The first phase of the the review of mental health services for children and young people in England is complete and report has been published. This review has been requested by the Prime Minister in January 2017. The report confirms many of the issues raised in the Five Year Forward View for Mental Health published in 2016 and in particular, comments on the difficulties children and young people face in accessing appropriate support for their mental health concerns from a system that is fragmented and where services vary in quality.
Key points are:
- CQC has found that, whilst most specialist services provide good quality care, too many young people find it difficult to access services and so, do not receive the care that they need when they need it.
- CQC has rated 39% (26 services) of specialist community child and adolescent mental health services (CAMHS) as requires improvement and 2% (1 service) as inadequate against CQC’s ‘responsive’ key question, which looks at whether people access care and treatment in a timely way.
- The problem of gaining access to specialist help is contributed to and compounded by the fact that those who work with children and young people (in schools, GP practices and A&E, for example) do not always have the skills or capacity to identify or support the mental health needs of children and young people.
- When concerns are identified, children and young people, and their families, often struggle to navigate the complicated and fractured system of services created by a lack of joined-up working.
Speaking about the report, Dr Paul Lelliott, Deputy Chief Inspector (lead for Mental Health) said:
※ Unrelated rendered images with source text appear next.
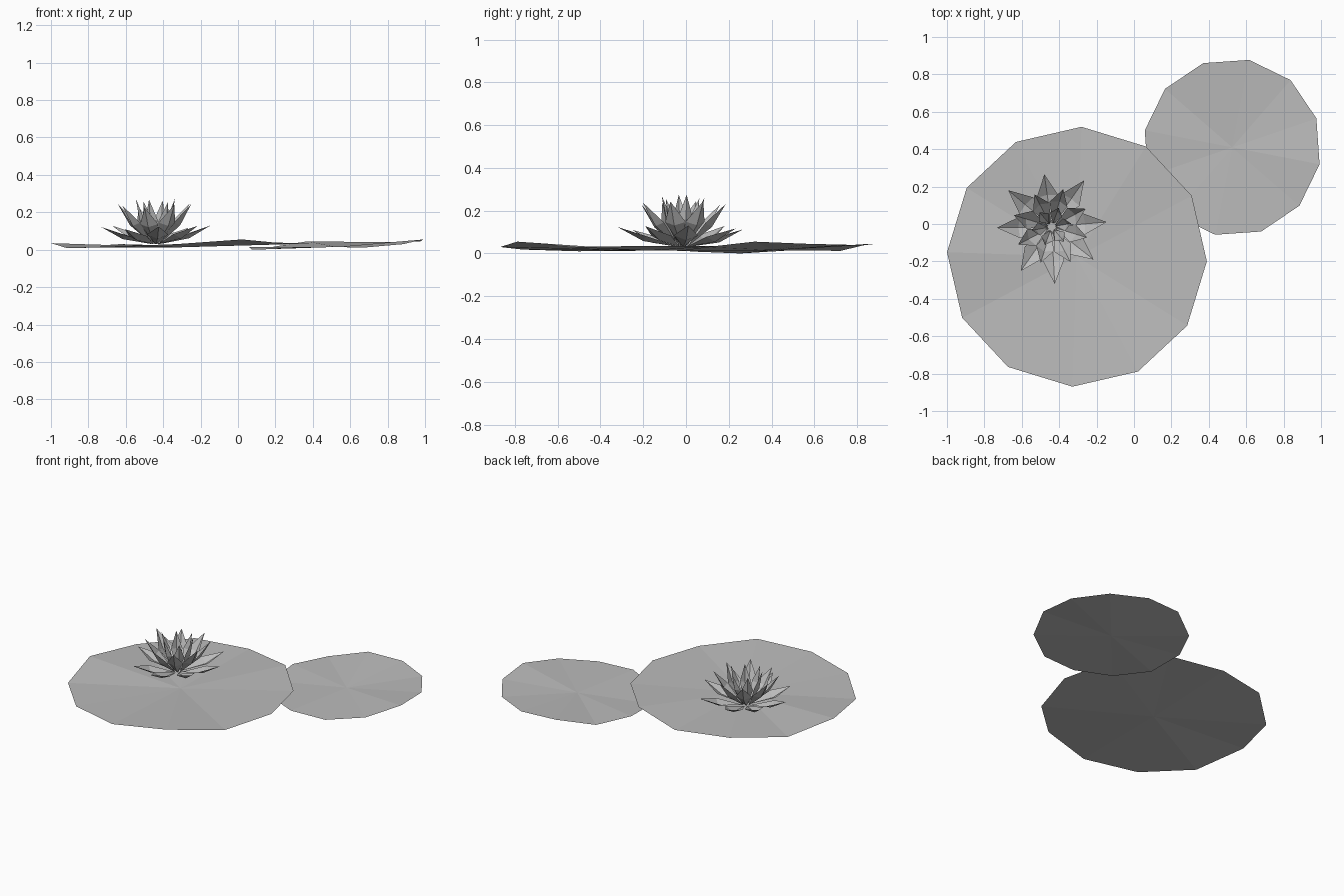
import bpy, math
from mathutils import Vector

if "Cube" in bpy.data.objects:
    bpy.data.objects.remove(bpy.data.objects["Cube"])

mat = bpy.data.materials.new("soft grey")
mat.diffuse_color = (0.5, 0.5, 0.5, 1)
mat.use_nodes = True
mat.node_tree.nodes["Principled BSDF"].inputs["Base Color"].default_value = mat.diffuse_color


def add_object(name, verts, faces):
    mesh = bpy.data.meshes.new(name)
    mesh.from_pydata(verts, [], faces)
    mesh.materials.append(mat)
    obj = bpy.data.objects.new(name, mesh)
    bpy.context.collection.objects.link(obj)
    return obj


def leaf_pad(name, cx, cy, radius, start, rim_heights, mid_height):
    """Thin fan-shaped floating leaf with a wavy rim."""
    n = len(rim_heights)
    verts = [(cx, cy, mid_height)]
    for i, z in enumerate(rim_heights):
        a = math.radians(start) + 2 * math.pi * i / n
        verts.append((cx + radius * math.cos(a), cy + radius * math.sin(a), z))
    faces = [(0, i + 1, (i + 1) % n + 1) for i in range(n)]
    return add_object(name, verts, faces)


def petal_ring(name, angles, reach, tip_z, width, keel):
    """Ring of pointed, V-folded petals sharing one centre."""
    origin = Vector((-0.44, -0.015, 0.03))
    verts, faces = [], []
    for i, deg in enumerate(angles):
        a = math.radians(deg)
        r = reach * (1 + 0.04 * math.sin(i * 2.4))
        z = tip_z - 0.03 + 0.01 * math.cos(i * 1.9)
        out = Vector((math.cos(a), math.sin(a), 0))
        side = Vector((-math.sin(a), math.cos(a), 0))
        base = origin + out * 0.02
        tip = origin + out * r + Vector((0, 0, z))
        axis = tip - base
        down = side.cross(axis.normalized()) * -1
        if down.z > 0:
            down = -down
        mid = base + axis * 0.55
        b = len(verts)
        verts += [base, mid + side * width / 2, mid + down * keel,
                  mid - side * width / 2, tip]
        faces += [(b, b + 2, b + 1), (b, b + 3, b + 2),
                  (b + 1, b + 2, b + 4), (b + 2, b + 3, b + 4)]
    return add_object(name, verts, faces)


# Floating leaves
leaf_pad("large_leaf", -0.305, -0.175, 0.695, -2,
         [0.035, 0.035, 0.043, 0.02, 0.03, 0.012,
          0.035, 0.01, 0.018, 0.03, 0.055, 0.03], 0.013)
leaf_pad("small_leaf", 0.525, 0.41, 0.476, -11,
         [0.055, 0.045, 0.04, 0.042, 0.045, 0.012,
          0.015, 0.0, 0.008, 0.015, 0.012, 0.03], 0.015)

# Flower, from the spreading outer petals to the upright inner ones
petal_ring("outer_petals", [5, 55, 98, 140, 181, 235, 273, 322],
           0.295, 0.12, 0.115, 0.025)
petal_ring("middle_petals", [28 + 45 * i for i in range(8)],
           0.205, 0.235, 0.10, 0.025)
petal_ring("inner_petals", [10 + 60 * i for i in range(6)],
           0.105, 0.265, 0.07, 0.02)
“This review has given CQC an important opportunity to not only consider the quality of care as found in our inspections, but also take a step back and look at the system as a whole. The findings in CQC’s phase one report will inform the Government’s Green Paper on children and young people’s mental health, expected before the end of the calendar year. By providing an assessment of the system, this report also lays the foundations for the next phase of CQC's review. Phase two will seek to identify where has there been real change in the system, where change has been slower and what was needed to drive better care. CQC will carry out fieldwork to observe care where appropriate, speak to staff and also commissioners. Following this, CQC will make full recommendations to encourage improvement in the mental health system for children and young when we publish our thematic review in March 2018."